The ocean has been thought to be the origin, and scientists explained that hydrothermal vents in the deep water had the necessary energy and elements for life to begin.
Nowadays, a new theory is advocated.
A salt lake in California, Mono Lake is one of the oldest lakes, which was created 760 K years ago.
The unusual landscape is due to the hot springs gushing from the bottom to build tufa towers.
In 2010, National Aeronautics and Space Administration (NASA) caused a controversy that they found newly discovered bacteria that eat arsenic to raise the DNA.
After that, many opposing opinions have convicted that NASA's announcement contained a significant factual error and these bacteria could live in concentrated arsenic, but did not use it for the life maintenance.
In any case, it is true that special creatures are living near the hot springs.
Soaking in the Snowy Scenery
It is 40 minutes' drive from the lake to Long Valley Caldera, which was created during the ultra-Plinian eruptions 760 thousand years ago.
Many hot springs are gushing inside, and the most famous one is Hot Creek Geological Site, which has the beautiful bluish water but is off-limits due to the danger.
It is 15 minutes’ drive from the park to the sources of the springs.
Hot water is flowing in the creek nearby.
Into the mortar tub, 106 degrees F water is provided through a pipe with an adjustable valve.
The water was not so characteristic, but I really enjoyed soaking in the snow scene.
The new theory about the origin of life advocates that life begin around hot springs on the ground.
According to the opinion, the prototypes of cells are be shaped by the membrane during alternate wetting and drying by hot springs water.
It seems reasonable that it easily spreads and disappears even if the materials of life exist in the deep ocean.
In 1871, C. Darwin, father of the evolutionary theory suggested that life began in "warm little ponds."
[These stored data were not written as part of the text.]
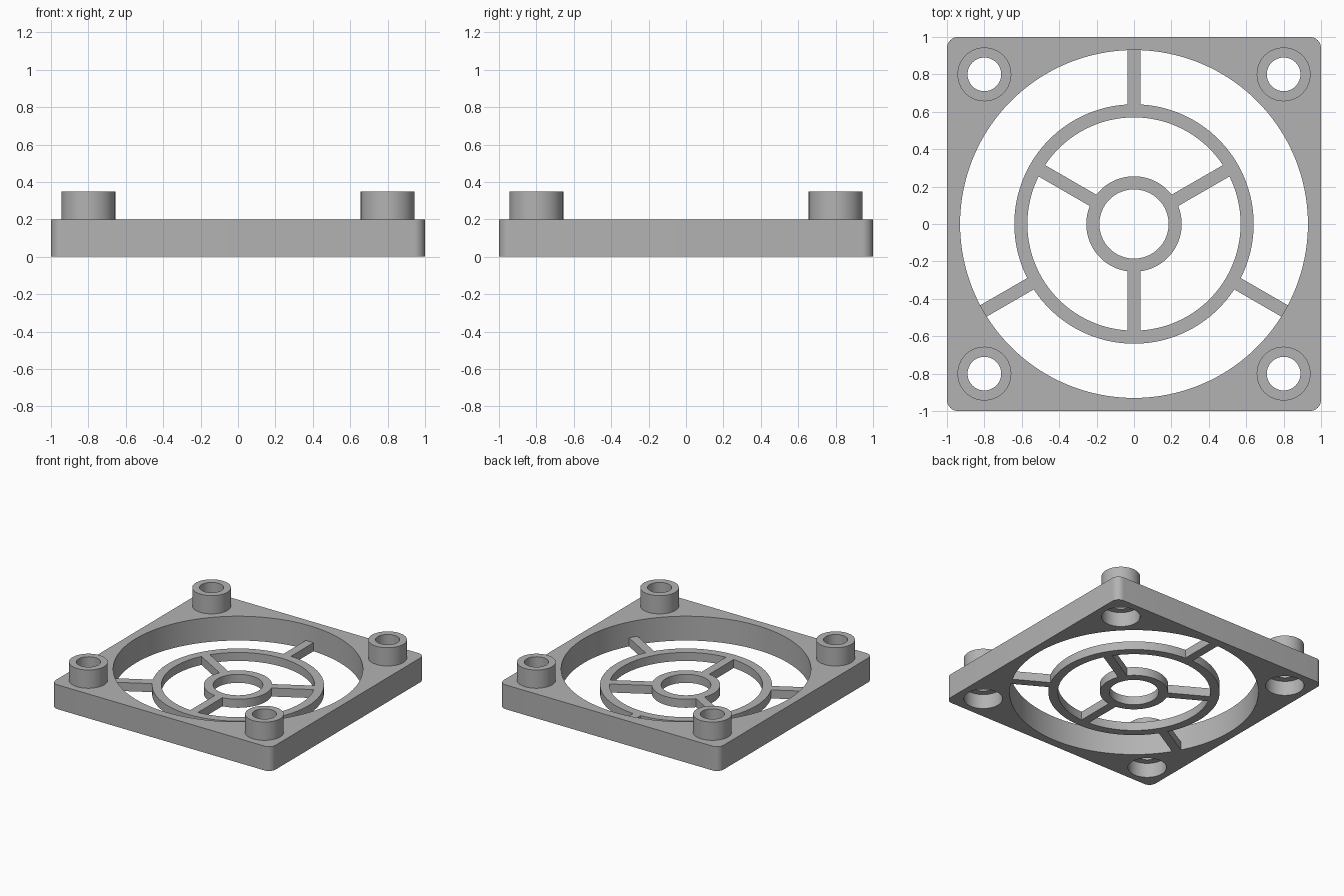
import bpy, bmesh, math
from mathutils import Matrix

old = bpy.data.objects.get("Cube")
if old:
    bpy.data.objects.remove(old, do_unlink=True)

grey = bpy.data.materials.new("plain grey")
grey.use_nodes = True
GREY = (0.45, 0.45, 0.45, 1)
grey.diffuse_color = GREY
grey.node_tree.nodes["Principled BSDF"].inputs["Base Color"].default_value = GREY

HEIGHT, TOP, GRILLE = 0.2, 0.35, 0.07
HOLE = 0.8        # screw hole offset from the centre
RECESS = 0.12     # depth of the screw head recess


def make(name, bm):
    bmesh.ops.recalc_face_normals(bm, faces=bm.faces)
    mesh = bpy.data.meshes.new(name)
    bm.to_mesh(mesh)
    bm.free()
    mesh.materials.append(grey)
    ob = bpy.data.objects.new(name, mesh)
    bpy.context.collection.objects.link(ob)
    return ob


def cylinder(name, r, z0, z1, x=0, y=0, sides=64):
    bm = bmesh.new()
    bmesh.ops.create_cone(bm, cap_ends=True, segments=sides, radius1=r, radius2=r,
                          depth=z1 - z0,
                          matrix=Matrix.Translation((x, y, (z0 + z1) / 2)))
    return make(name, bm)


def spoke(angle, r0, r1):
    bm = bmesh.new()
    place = (Matrix.Rotation(math.radians(angle), 4, "Z")
             @ Matrix.Translation(((r0 + r1) / 2, 0, GRILLE / 2))
             @ Matrix.Diagonal((r1 - r0, 0.07, GRILLE, 1)))
    bmesh.ops.create_cube(bm, size=1, matrix=place)
    return make("spoke", bm)


def combine(target, tool, operation):
    mod = target.modifiers.new("cut", "BOOLEAN")
    mod.operation, mod.solver, mod.object = operation, "EXACT", tool
    bpy.context.view_layer.objects.active = target
    bpy.ops.object.modifier_apply(modifier=mod.name)
    bpy.data.objects.remove(tool, do_unlink=True)


def ring(name, outer, inner):
    ob = cylinder(name, outer, 0, GRILLE, sides=128)
    combine(ob, cylinder("cutter", inner, -0.1, 0.5, sides=128), "DIFFERENCE")
    return ob


# Square frame with rounded upright corners
bm = bmesh.new()
bmesh.ops.create_cube(bm, size=1, matrix=Matrix.Translation((0, 0, HEIGHT / 2))
                      @ Matrix.Diagonal((2, 2, HEIGHT, 1)))
upright = [e for e in bm.edges if abs(e.verts[0].co.z - e.verts[1].co.z) > 0.1]
bmesh.ops.bevel(bm, geom=upright, offset=0.06, segments=8, profile=0.5, affect="EDGES")
frame = make("frame", bm)
combine(frame, cylinder("cutter", 0.93, -0.1, 0.5, sides=128), "DIFFERENCE")

# Corner bosses with through holes and recesses underneath
for x in (-HOLE, HOLE):
    for y in (-HOLE, HOLE):
        combine(frame, cylinder("boss", 0.144, 0.15, TOP, x, y), "UNION")
        combine(frame, cylinder("cutter", 0.09, -0.1, 0.5, x, y), "DIFFERENCE")
        combine(frame, cylinder("cutter", 0.144, -0.1, RECESS, x, y), "DIFFERENCE")

# Guard: two rings, three inner spokes and three outer spokes
guard = ring("guard_grille", 0.64, 0.57)
combine(guard, ring("hub_ring", 0.255, 0.185), "UNION")
for i in range(3):
    combine(guard, spoke(30 + 120 * i, 0.22, 0.605), "UNION")
    combine(guard, spoke(90 + 120 * i, 0.605, 0.94), "UNION")

# Join the guard to the frame and shade the round walls
combine(frame, guard, "UNION")
frame.name = "fan_guard_frame"
frame.data.materials.clear()
frame.data.materials.append(grey)
bpy.ops.object.select_all(action="DESELECT")
frame.select_set(True)
bpy.context.view_layer.objects.active = frame
bpy.ops.object.shade_smooth_by_angle(angle=math.radians(30))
His idea may have been correct from the beginning.
Little Hot Creek Hot Springs, Mammoth Lakes, California, U.S.
- RuleClothing optional
- TemperatureUp to 106 degrees F